■ **WORK TO COMPLETE**
Lines from the one containing "base = square(bm, WALL, 0)" through the end of the entries below: set them down exactly, both ends included, with nothing added.

BEGIN THE DATA

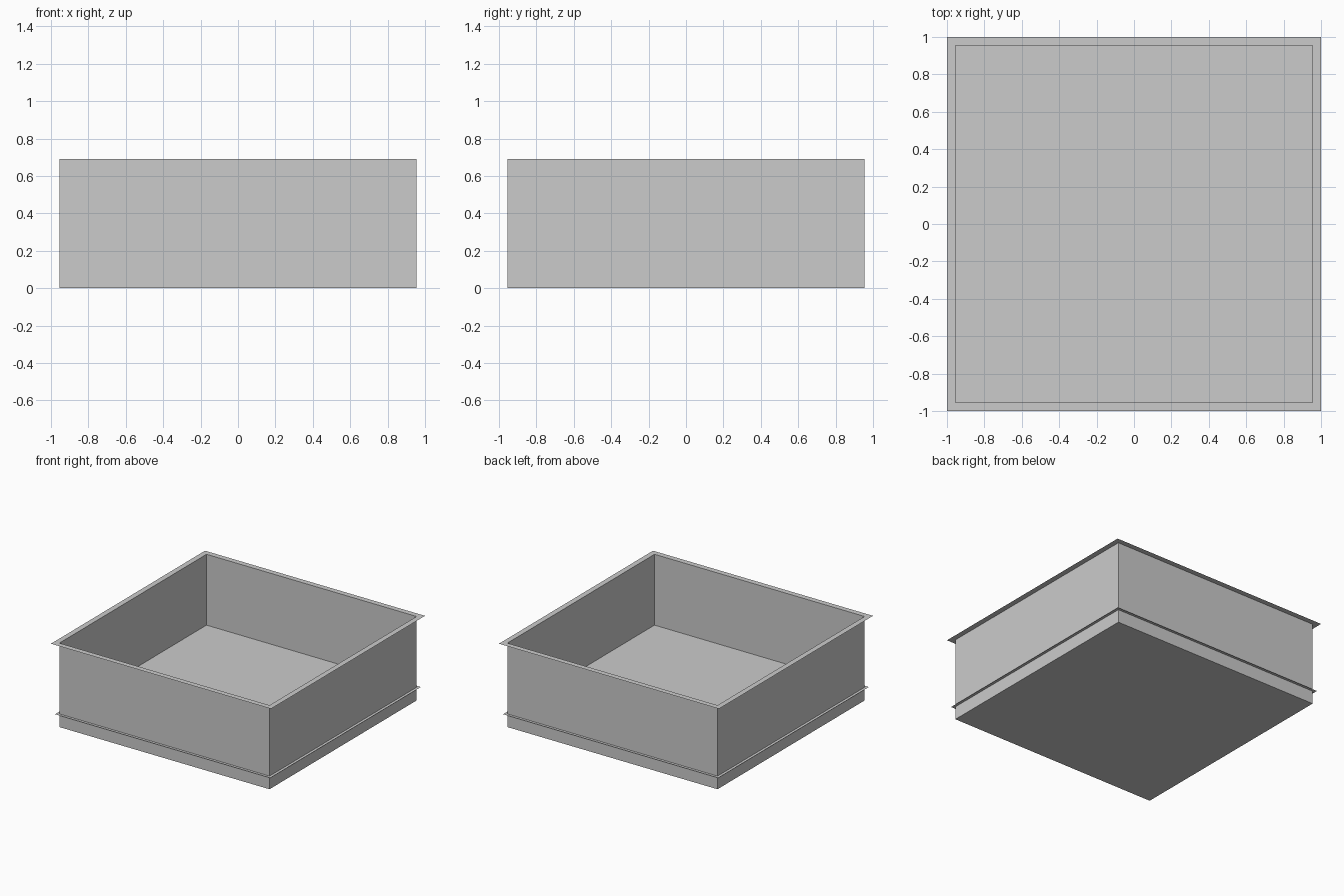
import bpy, bmesh

if "Cube" in bpy.data.objects:
    bpy.data.objects.remove(bpy.data.objects["Cube"])

WALL = 0.955   # half width of the walls
TOP = 0.69     # height of the rim
SHELF = 0.108  # height of the inner floor plate


def square(bm, half, z):
    return [bm.verts.new((x * half, y * half, z))
            for x, y in ((-1, -1), (1, -1), (1, 1), (-1, 1))]


def bridge(bm, a, b):
    for i in range(4):
        j = (i + 1) % 4
        bm.faces.new((a[i], a[j], b[j], b[i]))


def finish(name, bm):
    mesh = bpy.data.meshes.new(name)
    bm.to_mesh(mesh)
    bm.free()
    bpy.context.collection.objects.link(bpy.data.objects.new(name, mesh))


# Thin tray shell: closed base and four sheet walls
bm = bmesh.new()
base = square(bm, WALL, 0)
bm.faces.new(base[::-1])
bridge(bm, base, square(bm, WALL, TOP))
finish("tray_shell", bm)

# Flat rim around the opening
bm = bmesh.new()
bridge(bm, square(bm, 1.0, TOP), square(bm, WALL, TOP))
finish("top_rim", bm)

# Raised floor plate that pokes out as a narrow lower flange
bm = bmesh.new()
bm.faces.new(square(bm, 0.978, SHELF))
finish("floor_plate", bm)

END THE DATA

■ **FINISHED EXERCISE**
base = square(bm, WALL, 0)
bm.faces.new(base[::-1])
bridge(bm, base, square(bm, WALL, TOP))
finish("tray_shell", bm)

# Flat rim around the opening
bm = bmesh.new()
bridge(bm, square(bm, 1.0, TOP), square(bm, WALL, TOP))
finish("top_rim", bm)

# Raised floor plate that pokes out as a narrow lower flange
bm = bmesh.new()
bm.faces.new(square(bm, 0.978, SHELF))
finish("floor_plate", bm)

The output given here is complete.